Contempt & Enforcement

Child support is established to help pay for the necessary cost of living expenses associated with raising a child — food, clothing, transportation, medical care and other expenses. Courts generally require one spouse to make regular payments to help with these costs, often until the child is 18 or reaches an age where he or she is able to support himself or herself.

Child Support Enforcement

When a supporting spouse falls behind on payments or is "in arrears," action can be taken to enforce these payments. If you require regular child support payments to help raise a child, you shouldn't fall into despair when your ex-spouse fails to make on-time payments.

Turn to Thomas A. Camp, a knowledgeable family law attorney who thoroughly understands Georgia's child support laws and can help you take action to recover lost payments.

Making Changes To Child Support Payments

Conversely, there are situations where child support payments need to be increased, decreased or eliminated altogether depending upon a variety of factors including:

  • The incarceration of a parent
  • Changes in medical conditions
  • Unemployment
  • Reduced working hours

If you are required to make child support payments, a court will look at the financial circumstances surrounding your case to determine whether you need to increase or decrease payments, or eliminate them altogether. Regardless of your child support needs, an experienced family law lawyer is here to assist you.

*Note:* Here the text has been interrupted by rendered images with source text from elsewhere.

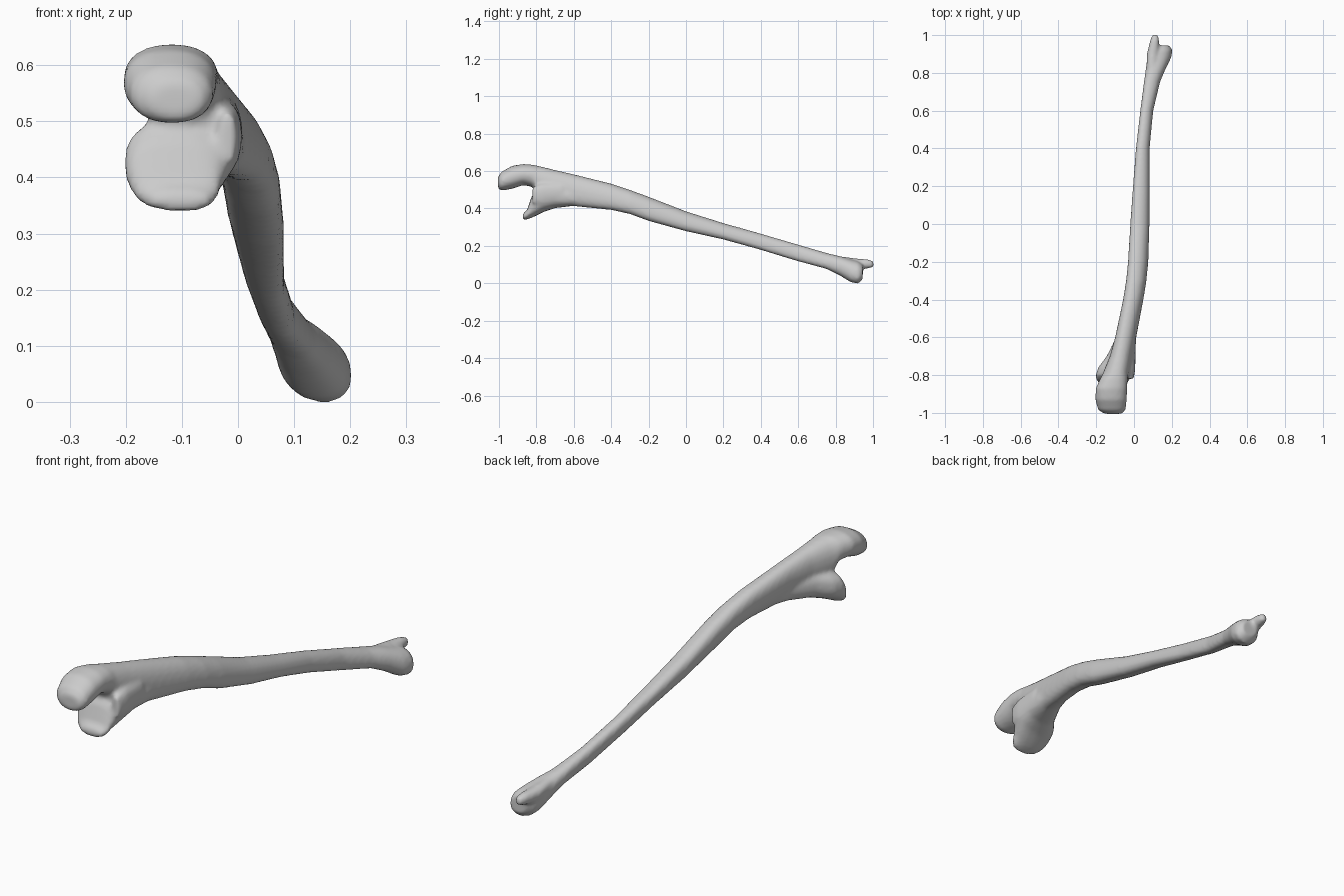
import bpy, bmesh
from math import cos, sin, pi, copysign

SIDES = 20


def loft(bm, sections, power=0.9):
    """Skin rounded sections (y, x0, x1, z0, z1, skew) into a closed tube."""
    rings = []
    for y, x0, x1, z0, z1, skew in sections:
        ring = []
        for i in range(SIDES):
            t = 2 * pi * i / SIDES
            c, s = cos(t), sin(t + skew)
            c, s = (copysign(abs(v) ** power, v) for v in (c, s))
            ring.append(bm.verts.new(((x0 + x1) / 2 + (x1 - x0) / 2 * c, y,
                                      (z0 + z1) / 2 + (z1 - z0) / 2 * s)))
        rings.append(ring)
    for a, b in zip(rings, rings[1:]):
        for i in range(SIDES):
            j = (i + 1) % SIDES
            bm.faces.new((a[i], a[j], b[j], b[i]))
    bm.faces.new(rings[0][::-1])
    bm.faces.new(rings[-1])


bm = bmesh.new()

# Hooked upper end, long bowed shaft and flared lower head
loft(bm, [
    (-1.005, -.155, -.065, .505, .570, 0),
    (-.985, -.190, -.045, .495, .597, 0),
    (-.93, -.205, -.038, .505, .628, 0),
    (-.87, -.203, -.036, .525, .638, 0),
    (-.82, -.180, -.034, .515, .634, 0),
    (-.79, -.165, -.028, .450, .628, 0),
    (-.70, -.128, -.008, .420, .606, -.15),
    (-.60, -.100, .012, .412, .583, -.25),
    (-.40, -.058, .050, .392, .533, -.3),
    (-.30, -.042, .066, .370, .500, -.3),
    (-.20, -.032, .076, .333, .463, -.3),
    (0, -.020, .082, .278, .385, -.3),
    (.20, -.006, .082, .234, .322, -.3),
    (.40, .010, .083, .178, .266, -.3),
    (.60, .033, .102, .117, .207, -.3),
    (.75, .052, .138, .077, .163, -.3),
    (.82, .062, .167, .043, .146, -.2),
    (.88, .070, .197, .006, .128, -.2),
    (.92, .080, .204, -.002, .118, -.2),
    (.945, .105, .188, .020, .100, -.2),
])

# Forward-jutting lower lip of the joint notch
loft(bm, [
    (-.872, -.145, -.055, .338, .372, 0),
    (-.85, -.180, -.035, .342, .392, 0),
    (-.825, -.200, -.025, .350, .465, 0),
    (-.80, -.203, -.012, .362, .500, 0),
    (-.76, -.190, .003, .382, .510, .1),
    (-.70, -.145, .006, .402, .520, .1),
    (-.60, -.095, .012, .414, .510, 0),
    (-.48, -.055, .025, .420, .490, 0),
], power=0.8)

# Raised side facet beside the notch
loft(bm, [
    (-.82, -.035, -.002, .425, .515, 0),
    (-.77, -.055, .007, .410, .535, 0),
    (-.66, -.060, .008, .430, .540, 0),
])

# Pointed peg at the lower end
loft(bm, [
    (.80, .066, .120, .085, .148, 0),
    (.90, .068, .128, .075, .134, 0),
    (.96, .082, .134, .078, .129, 0),
    (.99, .092, .130, .082, .124, 0),
    (1.004, .102, .122, .090, .114, 0),
])

bmesh.ops.recalc_face_normals(bm, faces=bm.faces[:])
mesh = bpy.data.meshes.new("forearm_bone")
bm.to_mesh(mesh)
bm.free()
bone = bpy.data.objects.new("forearm_bone", mesh)
bpy.context.collection.objects.link(bone)

# Fuse the parts into one soft continuous surface
remesh = bone.modifiers.new("fuse", 'REMESH')
remesh.mode = 'VOXEL'
remesh.voxel_size = 0.009
remesh.use_smooth_shade = True
smooth = bone.modifiers.new("soften", 'SMOOTH')
smooth.factor = 0.5
smooth.iterations = 5
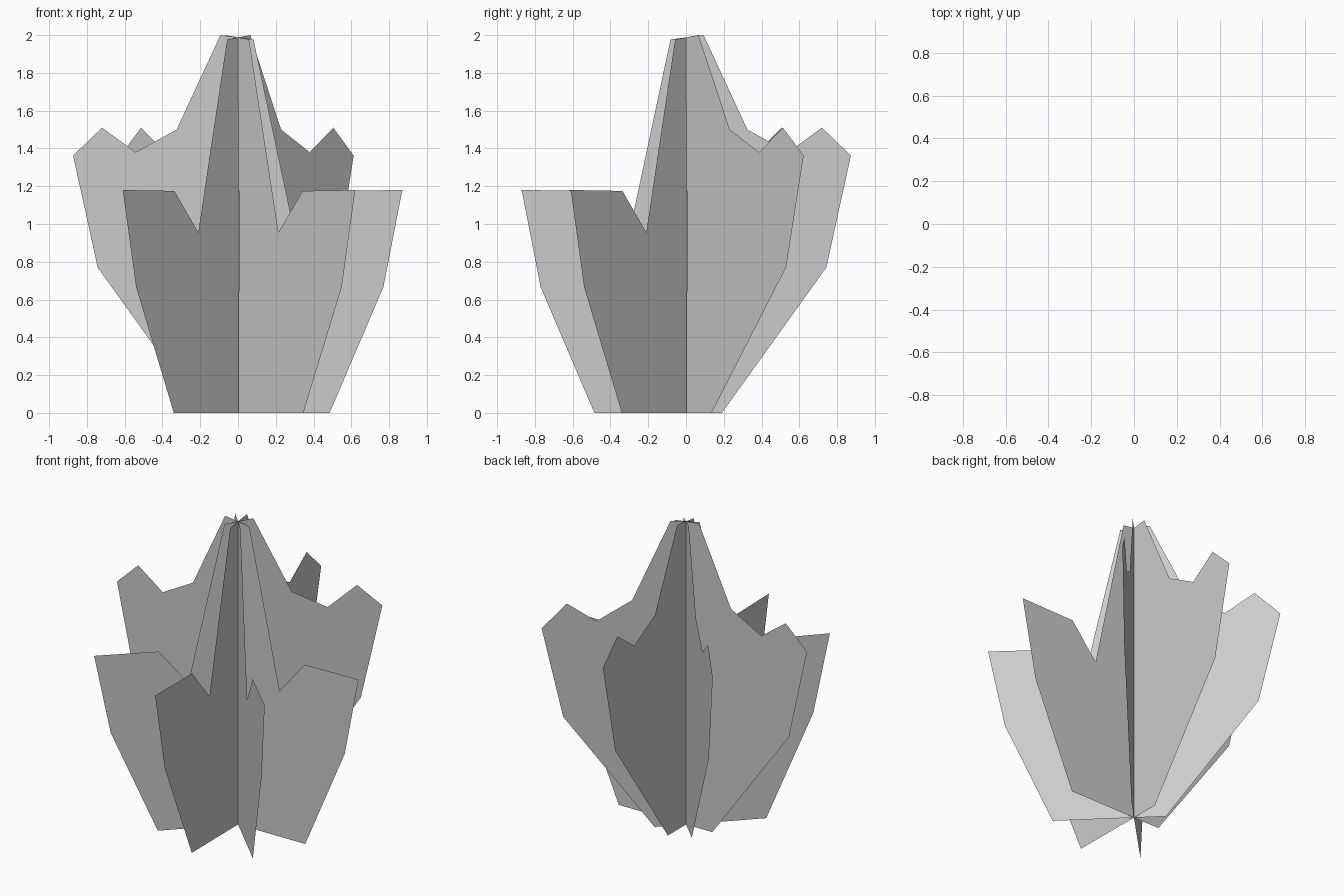
import bpy, math

if "Cube" in bpy.data.objects:
    bpy.data.objects.remove(bpy.data.objects["Cube"])

# Outline of one flat leaf card: (distance from the stem, height)
tall_side = [(-0.093, 2.0), (-0.325, 1.5), (-0.542, 1.38), (-0.72, 1.51),
             (-0.873, 1.362), (-0.743, 0.77), (-0.19, 0.0)]
short_side = [(0.485, 0.0), (0.77, 0.667), (0.87, 1.18),
              (0.48, 1.175), (0.30, 0.955), (0.082, 1.977)]
outline = tall_side + short_side


def leaf_card(name, angle):
    """Vertical flat card through the stem axis, turned about z."""
    c, s = math.cos(angle), math.sin(angle)
    verts = [(r * c, r * s, z) for r, z in outline]
    mesh = bpy.data.meshes.new(name)
    mesh.from_pydata(verts, [], [list(range(len(verts)))])
    mesh.update()
    obj = bpy.data.objects.new(name, mesh)
    bpy.context.collection.objects.link(obj)
    return obj


# Four crossed cards, short halves fanned across the front, tall halves across the back
for i in range(4):
    leaf_card(f"leaf_card_{i + 1}", math.radians(0.5 - 45 * i))
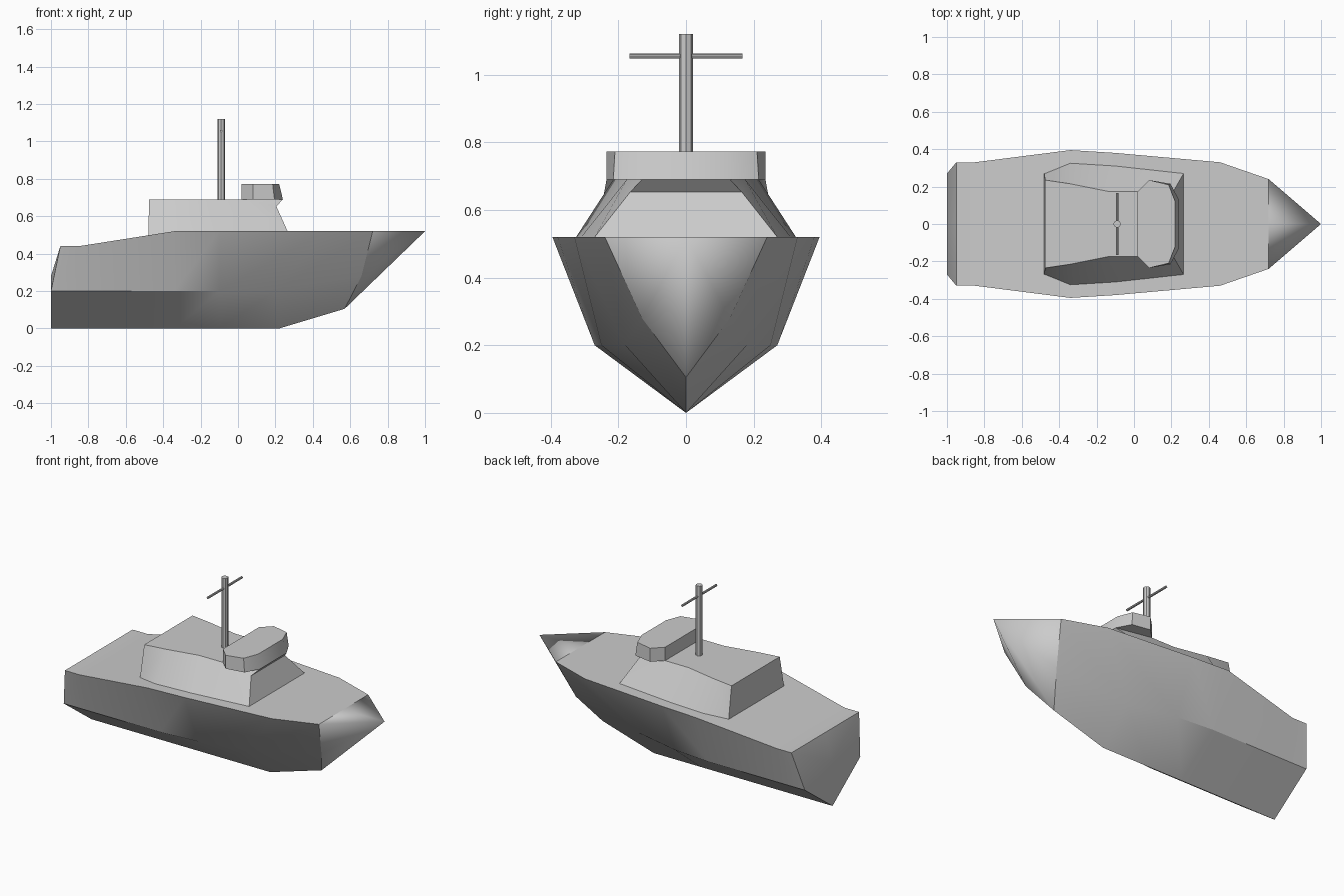
import bpy, bmesh, math

if "Cube" in bpy.data.objects:
    bpy.data.objects.remove(bpy.data.objects["Cube"])


def build(name, points, faces, smooth_angle=30):
    """Build one half of a part (y >= 0) and its mirror image as one welded mesh."""
    bm = bmesh.new()
    for side in (1, -1):
        vs = [bm.verts.new((x, y * side, z)) for x, y, z in points]
        for f in faces:
            bm.faces.new([vs[i] for i in f])
    bmesh.ops.remove_doubles(bm, verts=bm.verts, dist=1e-4)
    bmesh.ops.recalc_face_normals(bm, faces=bm.faces)
    for f in bm.faces:
        f.smooth = True
    for e in bm.edges:
        if len(e.link_faces) == 2:
            e.smooth = e.calc_face_angle() < math.radians(smooth_angle)
    mesh = bpy.data.meshes.new(name)
    bm.to_mesh(mesh)
    bm.free()
    ob = bpy.data.objects.new(name, mesh)
    bpy.context.collection.objects.link(ob)
    return ob


def loft(rows):
    """Join equal-length rows of points with quads."""
    n = len(rows[0])
    points = [p for r in rows for p in r]
    faces = [(r * n + i, r * n + i + 1, (r + 1) * n + i + 1, (r + 1) * n + i)
             for r in range(len(rows) - 1) for i in range(n - 1)]
    return points, faces


def centre(row):
    return [(x, 0, z) for x, y, z in row]


def rod(name, radius, length, loc, rot=(0, 0, 0), sides=8):
    bpy.ops.mesh.primitive_cylinder_add(vertices=sides, radius=radius, depth=length,
                                        location=loc, rotation=rot)
    bpy.context.object.name = name


# Hull: keel, chine and deck edge lines from stern to bow joint
keel = [(-1, 0, 0), (-.85, 0, 0), (-.34, 0, 0), (-.1, 0, 0), (.22, 0, 0), (.57, 0, .105)]
chine = [(-1, .27, .2), (-.85, .27, .2), (-.34, .27, .2), (-.1, .25, .2), (.2, .18, .2), (.66, .13, .28)]
deck = [(-.95, .33, .44), (-.85, .33, .44), (-.34, .395, .52), (-.1, .38, .52), (.46, .33, .52), (.72, .24, .52)]
pts, faces = loft([keel, chine, deck, centre(deck)])
# Transom fan around a point on the stern centreline
pts.append((-1, 0, .28))
c = len(pts) - 1
faces += [(c, 0, 6), (c, 6, 12), (c, 12, 18)]
build("hull", pts, faces)

# Bow: softly shaded pointed tip
tip = (1, 0, .52)
build("bow", [keel[-1], chine[-1], deck[-1], (.72, 0, .52), tip],
      [(0, 1, 4), (1, 2, 4), (2, 3, 4)], 180)

# Cabin: base outline to roof outline, with an undercut front
base = [(-.48, .27, .495), (-.34, .325, .52), (-.1, .31, .52), (.265, .27, .52)]
roof = [(-.475, .235, .69), (-.34, .215, .69), (-.14, .175, .69), (.02, .175, .69)]
pts, faces = loft([centre(base), base, roof, centre(roof)])
pts += [(.205, .165, .653), (.24, .13, .69), (.205, 0, .653), (.24, 0, .69)]
faces += [(0, 4, 8, 12),                       # back wall
          (7, 16, 11), (16, 17, 11),           # front corner
          (3, 7, 16, 18), (18, 16, 17, 19),    # front wall and undercut
          (15, 11, 17, 19)]                    # roof front
build("cabin", pts, faces)

# Wheelhouse: flat block with swept sides
low = [(.02, .175, .69), (.08, .235, .69), (.195, .215, .69), (.24, .13, .69)]
high = [(.02, .175, .773), (.08, .235, .773), (.185, .21, .773), (.22, .12, .773)]
pts, faces = loft([centre(low), low, high, centre(high)])
faces += [(0, 4, 8, 12), (3, 7, 11, 15)]
build("wheelhouse", pts, faces)

# Mast and crossbar
rod("mast", .02, .43, (-.09, 0, .905))
rod("mast_crossbar", .007, .334, (-.09, 0, 1.055), (math.pi / 2, 0, 0))
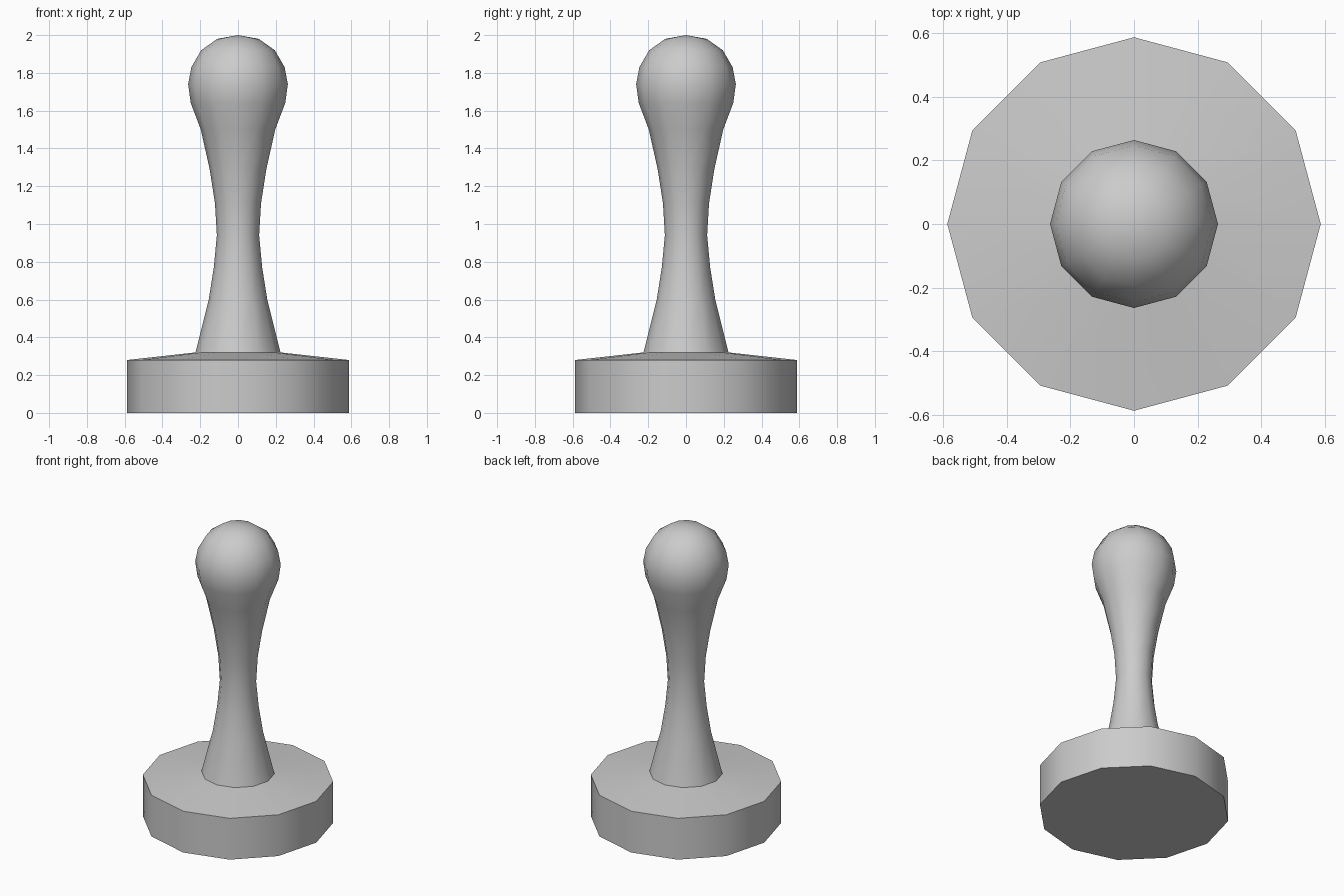
import bpy, bmesh
from math import radians
from mathutils import Matrix

if "Cube" in bpy.data.objects:
    bpy.data.objects.remove(bpy.data.objects["Cube"])

SIDES = 12

# Turned profile (radius, height): base disc, sloped shoulder, waisted stem, round knob
PROFILE = [
    (0.587, 0.0), (0.587, 0.28), (0.225, 0.32),
    (0.155, 0.60), (0.128, 0.77), (0.112, 0.94), (0.122, 1.11),
    (0.150, 1.29), (0.197, 1.50), (0.250, 1.64), (0.264, 1.74),
    (0.247, 1.83), (0.195, 1.92), (0.110, 1.98),
]
TIP = 2.0


def lathe(name, profile, tip, sides):
    bm = bmesh.new()
    rings = []
    for r, z in profile:
        ring = []
        for i in range(sides):
            rot = Matrix.Rotation(radians(360 * i / sides), 3, 'Z')
            x, y, _ = rot.col[0]
            ring.append(bm.verts.new((r * x, r * y, z)))
        rings.append(ring)
    # Side walls between neighbouring rings
    for a, b in zip(rings, rings[1:]):
        for i in range(sides):
            j = (i + 1) % sides
            bm.faces.new((a[i], a[j], b[j], b[i]))
    # Flat underside and pointed fan at the crown
    bm.faces.new(rings[0][::-1])
    top = bm.verts.new((0, 0, tip))
    for i in range(sides):
        bm.faces.new((rings[-1][i], rings[-1][(i + 1) % sides], top))
    mesh = bpy.data.meshes.new(name)
    bm.to_mesh(mesh)
    bm.free()
    obj = bpy.data.objects.new(name, mesh)
    bpy.context.collection.objects.link(obj)
    return obj


# One watertight turned piece: round base with handle
body = lathe("stamp_base_and_handle", PROFILE, TIP, SIDES)
bpy.context.view_layer.objects.active = body
body.select_set(True)
bpy.ops.object.shade_smooth_by_angle(angle=radians(40))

To learn more about the skilled representation we can provide, please contact our Athens, Georgia, law firm today at 706-621-6284 or toll free at 866-475-8658.